The bottom line is clear: Our vital interests in Afghanistan are limited and military victory is not the key to achieving them. On the contrary, waging a lengthy counterinsurgency war in Afghanistan may well do more to aid Taliban recruiting than to dismantle the group, help spread conflict further into Pakistan, unify radical groups that might otherwise be quarreling amongst themselves, threaten the long-term health of the U.S. economy, and prevent the U.S. government from turning its full attention to other pressing problems. -- Afghanistan Study Group

Sunday, May 19, 2013

News of the Day for Sunday, May 19, 2013

Police chief Abdul Ghani, who led an anti-Taliban campaign in Farah, is shot dead outside his house by gunmen on motorcycles.

Ten more police are killed in two additional attacks. Attack on a security post in Ghazni kills 6, and a second attack in the same area wounds 4. In Nangarhar, 4 police are killed in an roadside bomb attack.

Clash in Ghazni province said to kill one ANA and 5 rebels.

Taliban said to suppress an uprising against them in Ghor province, unverified claim is made that they have beheaded 15 people.

President Karzai to make 3 day trip to India starting Monday. In a move likely to further inflame tensions with Pakistan, he plans to ask for military aid.

AFP discusses the failure of parliament to ratify the presidential Emergency Violence Against Women decree. Conservative lawmakers objected to the ban on child marriage and more generally argued that it is contrary to Islamic law. The president says he will try to rally support and get the bill passed later.

British documentary examines the state of Afghanistan. "As the US and British forces plan to leave Afghanistan by 2014, 'This is What Winning Looks Like' investigates the current state of the country, shining a light on the disturbing ineptitude of the forces in power, as well as rampant child and drug abuse, suicide bombings, and rising casualties and death rates."

Remember Iraq? David Hirst in the Irish Times does:

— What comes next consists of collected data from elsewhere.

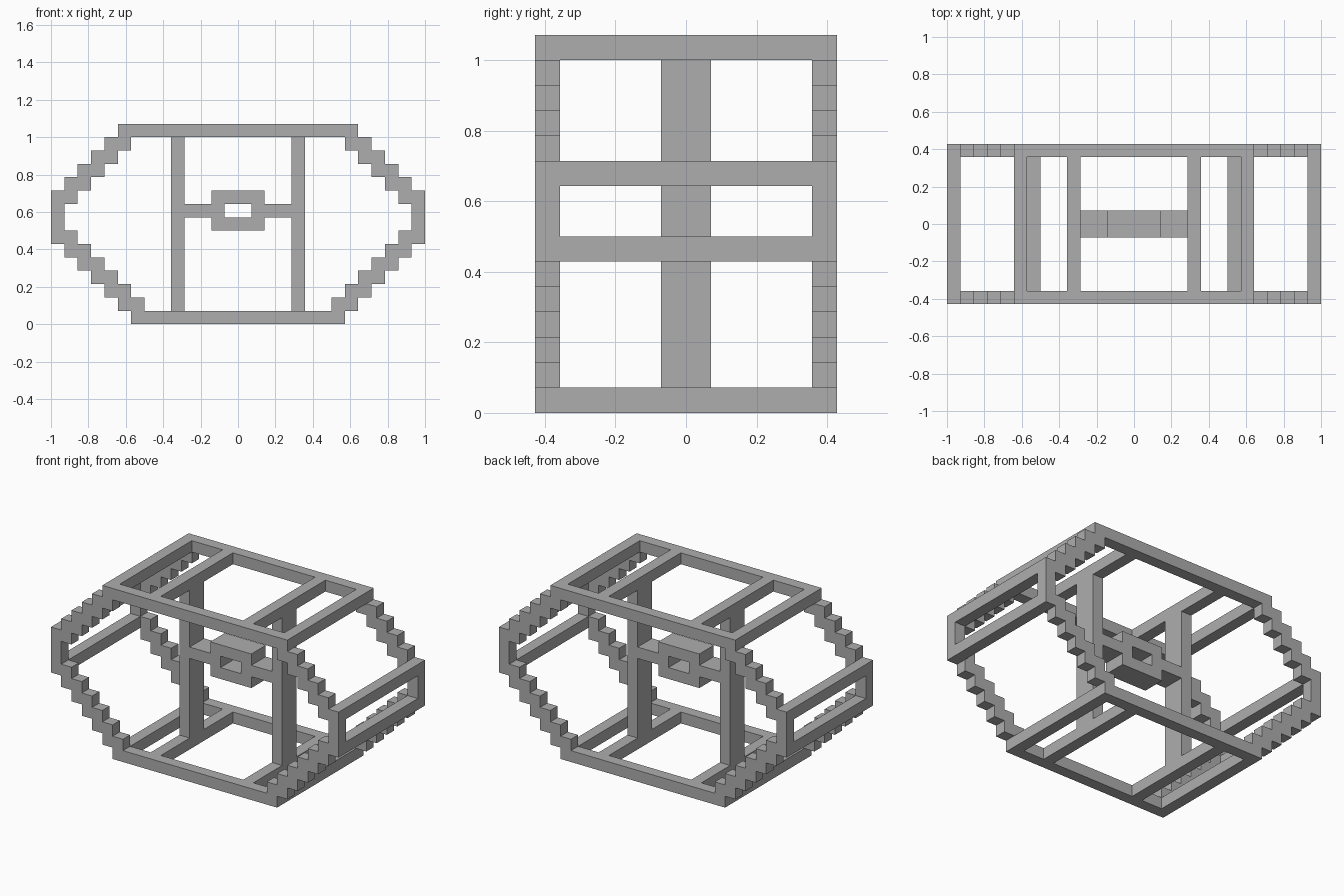
import bpy
import bmesh
from mathutils import Vector

U = 1 / 14  # one block

cube = bpy.data.objects.get("Cube")
if cube:
    bpy.data.objects.remove(cube, do_unlink=True)

grey = bpy.data.materials.new("plain_grey")
grey.use_nodes = True
colour = (0.42, 0.42, 0.42, 1)
grey.diffuse_color = colour
grey.node_tree.nodes["Principled BSDF"].inputs["Base Color"].default_value = colour


def build(name, boxes):
    """Make one object from boxes given as (x, y, z) ranges in blocks."""
    bm = bmesh.new()
    for ranges in boxes:
        low = Vector([r[0] for r in ranges]) * U
        high = Vector([r[1] for r in ranges]) * U
        verts = bmesh.ops.create_cube(bm, size=1)["verts"]
        bmesh.ops.scale(bm, vec=high - low, verts=verts)
        bmesh.ops.translate(bm, vec=(low + high) / 2, verts=verts)
    mesh = bpy.data.meshes.new(name)
    bm.to_mesh(mesh)
    bm.free()
    mesh.materials.append(grey)
    obj = bpy.data.objects.new(name, mesh)
    bpy.context.collection.objects.link(obj)


def both(r):
    """A range and its mirror image."""
    return [r, (-r[1], -r[0])]


# Front and back stepped frames
for name, y in (("front_frame", (-6, -5)), ("back_frame", (5, 6))):
    boxes = [((-9, 9), y, (14, 15)), ((-8, 8), y, (0, 1))]
    for i in range(6):
        boxes += [(x, y, (1 + i, 2 + i)) for x in both((7 + i, 9 + i))]
    for i in range(5):
        boxes += [(x, y, (13 - i, 14 - i)) for x in both((8 + i, 10 + i))]
    boxes += [(x, y, (7, 9)) for x in both((13, 14))]
    build(name, boxes)

# Crossbars joining the two frames
inner = (-5, 5)
for name, z, starts in (("top_crossbars", 14, (4, 8)),
                        ("upper_side_crossbars", 9, (13,)),
                        ("lower_side_crossbars", 6, (13,)),
                        ("bottom_crossbars", 0, (4, 7))):
    build(name, [(x, inner, (z, z + 1))
                 for s in starts for x in both((s, s + 1))])

# Central pillars, arms and square hub
mid = (-1, 1)
build("pillars", [(x, mid, (1, 14)) for x in both((4, 5))])
build("hub_arms", [(x, mid, (8, 9)) for x in both((2, 4))])
build("hub_ring", [((-2, 2), mid, (7, 8)), ((-2, 2), mid, (9, 10))]
      + [(x, mid, (8, 9)) for x in both((1, 2))])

[I]n this “democratic” Iraq, one community, the majority Shias – or, more precisely, one man, prime minister Nouri al-Maliki – have emerged just as dominant, within the ruling apparatus, over the other two as Saddam and his Sunnis were in the former, despotic Iraq. Maliki’s is essentially a Shia regime. And though he may be an “elected” ruler, he has turned into not much less of a despot than Saddam himself. Consummate manipulator of the grey areas of constitution and law, he has amassed a positively Saddam-like array of personal powers. 

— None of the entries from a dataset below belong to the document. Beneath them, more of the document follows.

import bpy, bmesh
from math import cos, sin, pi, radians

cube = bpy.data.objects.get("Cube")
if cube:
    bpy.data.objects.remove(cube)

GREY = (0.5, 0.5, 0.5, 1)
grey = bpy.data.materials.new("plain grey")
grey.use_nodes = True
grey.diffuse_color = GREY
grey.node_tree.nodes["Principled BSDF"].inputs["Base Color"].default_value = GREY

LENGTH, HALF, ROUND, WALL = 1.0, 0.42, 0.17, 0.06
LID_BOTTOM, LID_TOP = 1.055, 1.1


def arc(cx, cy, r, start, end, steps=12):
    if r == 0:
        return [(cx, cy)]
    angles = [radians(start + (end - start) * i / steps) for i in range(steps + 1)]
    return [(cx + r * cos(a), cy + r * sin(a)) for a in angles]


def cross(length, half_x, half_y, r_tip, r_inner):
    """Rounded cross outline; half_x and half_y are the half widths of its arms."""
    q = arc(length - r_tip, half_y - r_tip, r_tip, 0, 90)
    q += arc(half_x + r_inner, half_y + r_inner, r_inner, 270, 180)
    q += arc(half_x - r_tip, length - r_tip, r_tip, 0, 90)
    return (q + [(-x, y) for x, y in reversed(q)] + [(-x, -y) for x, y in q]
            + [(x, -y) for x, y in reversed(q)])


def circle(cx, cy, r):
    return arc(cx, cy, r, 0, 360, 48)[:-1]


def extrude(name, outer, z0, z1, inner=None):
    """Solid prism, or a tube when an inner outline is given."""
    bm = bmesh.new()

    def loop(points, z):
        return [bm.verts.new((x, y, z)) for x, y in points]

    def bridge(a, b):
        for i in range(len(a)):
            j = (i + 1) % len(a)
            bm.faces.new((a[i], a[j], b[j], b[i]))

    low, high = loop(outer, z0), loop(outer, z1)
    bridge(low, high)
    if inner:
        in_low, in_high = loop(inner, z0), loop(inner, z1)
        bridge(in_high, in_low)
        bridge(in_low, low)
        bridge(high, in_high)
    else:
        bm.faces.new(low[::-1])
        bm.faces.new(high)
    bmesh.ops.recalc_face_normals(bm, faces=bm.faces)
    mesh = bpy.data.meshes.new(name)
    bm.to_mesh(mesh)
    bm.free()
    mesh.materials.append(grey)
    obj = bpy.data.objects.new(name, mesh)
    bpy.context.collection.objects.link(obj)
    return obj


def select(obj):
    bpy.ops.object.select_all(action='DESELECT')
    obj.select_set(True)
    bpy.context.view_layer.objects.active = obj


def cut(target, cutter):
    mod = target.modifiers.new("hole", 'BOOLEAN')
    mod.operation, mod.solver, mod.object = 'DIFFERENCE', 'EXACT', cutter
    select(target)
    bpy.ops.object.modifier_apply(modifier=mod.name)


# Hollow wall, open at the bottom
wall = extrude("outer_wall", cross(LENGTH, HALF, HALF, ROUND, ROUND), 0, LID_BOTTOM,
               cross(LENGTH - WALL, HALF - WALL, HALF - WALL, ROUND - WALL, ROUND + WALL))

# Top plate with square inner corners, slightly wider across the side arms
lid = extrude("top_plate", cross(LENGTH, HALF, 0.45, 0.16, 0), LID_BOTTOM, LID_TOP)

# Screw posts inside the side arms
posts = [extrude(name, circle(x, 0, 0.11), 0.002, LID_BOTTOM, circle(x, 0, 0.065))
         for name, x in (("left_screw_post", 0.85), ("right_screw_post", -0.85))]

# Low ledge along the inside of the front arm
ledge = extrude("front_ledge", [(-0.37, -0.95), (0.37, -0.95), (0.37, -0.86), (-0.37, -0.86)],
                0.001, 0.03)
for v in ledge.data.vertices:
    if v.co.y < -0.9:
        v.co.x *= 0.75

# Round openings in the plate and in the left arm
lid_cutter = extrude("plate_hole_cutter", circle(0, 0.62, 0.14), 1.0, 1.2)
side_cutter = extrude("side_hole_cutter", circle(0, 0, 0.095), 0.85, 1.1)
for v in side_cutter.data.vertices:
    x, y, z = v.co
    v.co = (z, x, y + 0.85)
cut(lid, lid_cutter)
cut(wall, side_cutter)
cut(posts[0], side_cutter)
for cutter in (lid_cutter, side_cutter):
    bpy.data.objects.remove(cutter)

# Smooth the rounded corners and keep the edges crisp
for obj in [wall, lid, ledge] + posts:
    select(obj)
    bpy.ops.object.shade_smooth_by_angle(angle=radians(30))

On April 23rd, there came what may prove to have been a fundamental turning point. Government forces stormed a sit-in in the northern town of Hawija, resulting in 50 deaths, while helicopter gunships bombarded alleged Sunni insurgents in villages roundabout. The operation may have been designed to deter any resort to violence on the protesters’ part by hitting them first – and hard. If so, it had the opposite effect, and what Maliki calls the [Sunni] “sectarian conspiracy” began preparing itself for real war. 

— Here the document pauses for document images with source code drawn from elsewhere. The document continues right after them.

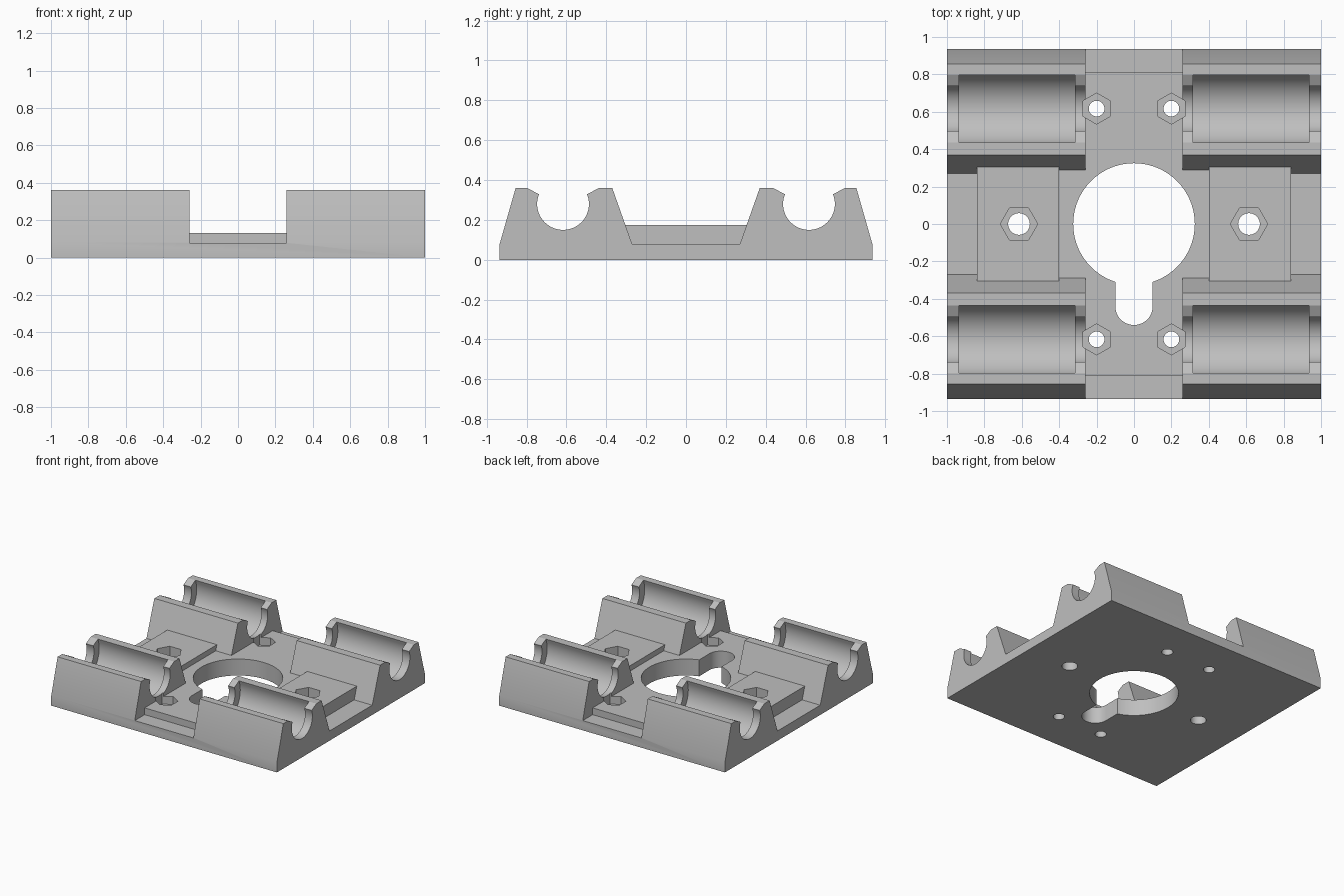
import bpy
from math import sin, cos, pi, radians

cube = bpy.data.objects.get("Cube")
if cube:
    bpy.data.objects.remove(cube, do_unlink=True)

grey = bpy.data.materials.new("plain grey")
grey.use_nodes = True
colour = (0.52, 0.52, 0.52, 1)
grey.diffuse_color = colour
grey.node_tree.nodes["Principled BSDF"].inputs["Base Color"].default_value = colour

FLOOR, DECK, PAD, TOP = 0.078, 0.132, 0.175, 0.36
ROD_Y, ROD_Z = 0.617, 0.28


def prism(name, outline, low, high, axis="z"):
    """Extrude a closed outline along z (x, y points) or along x (y, z points)."""
    n = len(outline)
    place = (lambda p, h: (p[0], p[1], h)) if axis == "z" else (lambda p, h: (h, p[0], p[1]))
    verts = [place(p, h) for h in (low, high) for p in outline]
    faces = [list(range(n))[::-1], list(range(n, 2 * n))]
    faces += [[i, (i + 1) % n, n + (i + 1) % n, n + i] for i in range(n)]
    mesh = bpy.data.meshes.new(name)
    mesh.from_pydata(verts, [], faces)
    mesh.materials.append(grey)
    obj = bpy.data.objects.new(name, mesh)
    bpy.context.collection.objects.link(obj)
    return obj


def box(name, x0, x1, y, z0, z1):
    return prism(name, [(x0, -y), (x1, -y), (x1, y), (x0, y)], z0, z1)


def arc(cx, cy, r, start, end, steps):
    angles = [start + (end - start) * i / steps for i in range(steps + 1)]
    return [(cx + r * cos(a), cy + r * sin(a)) for a in angles]


def disc(cx, cy, r, sides, turn=0):
    return arc(cx, cy, r, turn, turn + 2 * pi, sides)[:-1]


def combine(tool, operation):
    bpy.context.view_layer.objects.active = body
    mod = body.modifiers.new("combine", "BOOLEAN")
    mod.operation, mod.object, mod.solver = operation, tool, "EXACT"
    bpy.ops.object.modifier_apply(modifier=mod.name)
    bpy.data.objects.remove(tool, do_unlink=True)


def cut(tool):
    combine(tool, "DIFFERENCE")


def trough(name, y, radius, mouth, x0, x1):
    """Round channel along x, opening out to the mouth width at the ridge top."""
    a = radians(22)
    curve = arc(y, ROD_Z, radius, pi - a, 2 * pi + a, 40)
    opening = [(y + mouth, TOP), (y + mouth, TOP + 0.1), (y - mouth, TOP + 0.1), (y - mouth, TOP)]
    return prism(name, curve + opening, x0, x1, "x")


# Carriage body: twin ridges on a plate
half = [(0.935, 0), (0.935, 0.08), (0.855, TOP), (0.37, TOP), (0.27, FLOOR)]
body = prism("carriage_plate", half + [(-y, z) for y, z in reversed(half)], -1, 1, "x")
body.select_set(True)

# Central channel, raised deck and nut pads
cut(box("channel", -0.26, 0.26, 1.2, FLOOR, 0.6))
combine(box("deck", -0.4, 0.4, 0.81, 0.03, DECK), "UNION")
for s in (-1, 1):
    x0, x1 = sorted((s * 0.4, s * 0.84))
    combine(box("pad", x0, x1, 0.32, 0.03, PAD), "UNION")

# Rod channels with wider bearing seats
for sx in (-1, 1):
    for sy in (-1, 1):
        seat = sorted((sx * 0.315, sx * 0.935))
        rod = sorted((sx * 0.2, sx * 1.1))
        cut(trough("rod_channel", sy * ROD_Y, 0.13, 0.18, *rod))
        cut(trough("bearing_seat", sy * ROD_Y, 0.196, 0.18, *seat))

# Keyhole opening
cut(prism("round_hole", disc(0, 0, 0.325, 72), -0.2, 0.6))
slot = arc(0, -0.44, 0.1, pi, 2 * pi, 24) + [(0.1, -0.1), (-0.1, -0.1)]
cut(prism("slot", slot, -0.2, 0.6))

# Screw holes with hexagonal nut pockets
for s in (-1, 1):
    cut(prism("nut_pocket", disc(s * 0.615, 0, 0.1, 6), 0.09, 0.6))
    cut(prism("screw_hole", disc(s * 0.615, 0, 0.058, 32), -0.2, 0.6))
    for y in (-ROD_Y, ROD_Y):
        cut(prism("nut_pocket", disc(s * 0.2, y, 0.083, 6, pi / 2), 0.07, 0.6))
        cut(prism("screw_hole", disc(s * 0.2, y, 0.042, 32), -0.2, 0.6))

bpy.ops.object.shade_smooth_by_angle(angle=radians(25))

2 comments:

Dancewater said...

Iraq is a horrible mess, thanks to the US war of aggression and evil occupation.

Valarie said...

This is cool!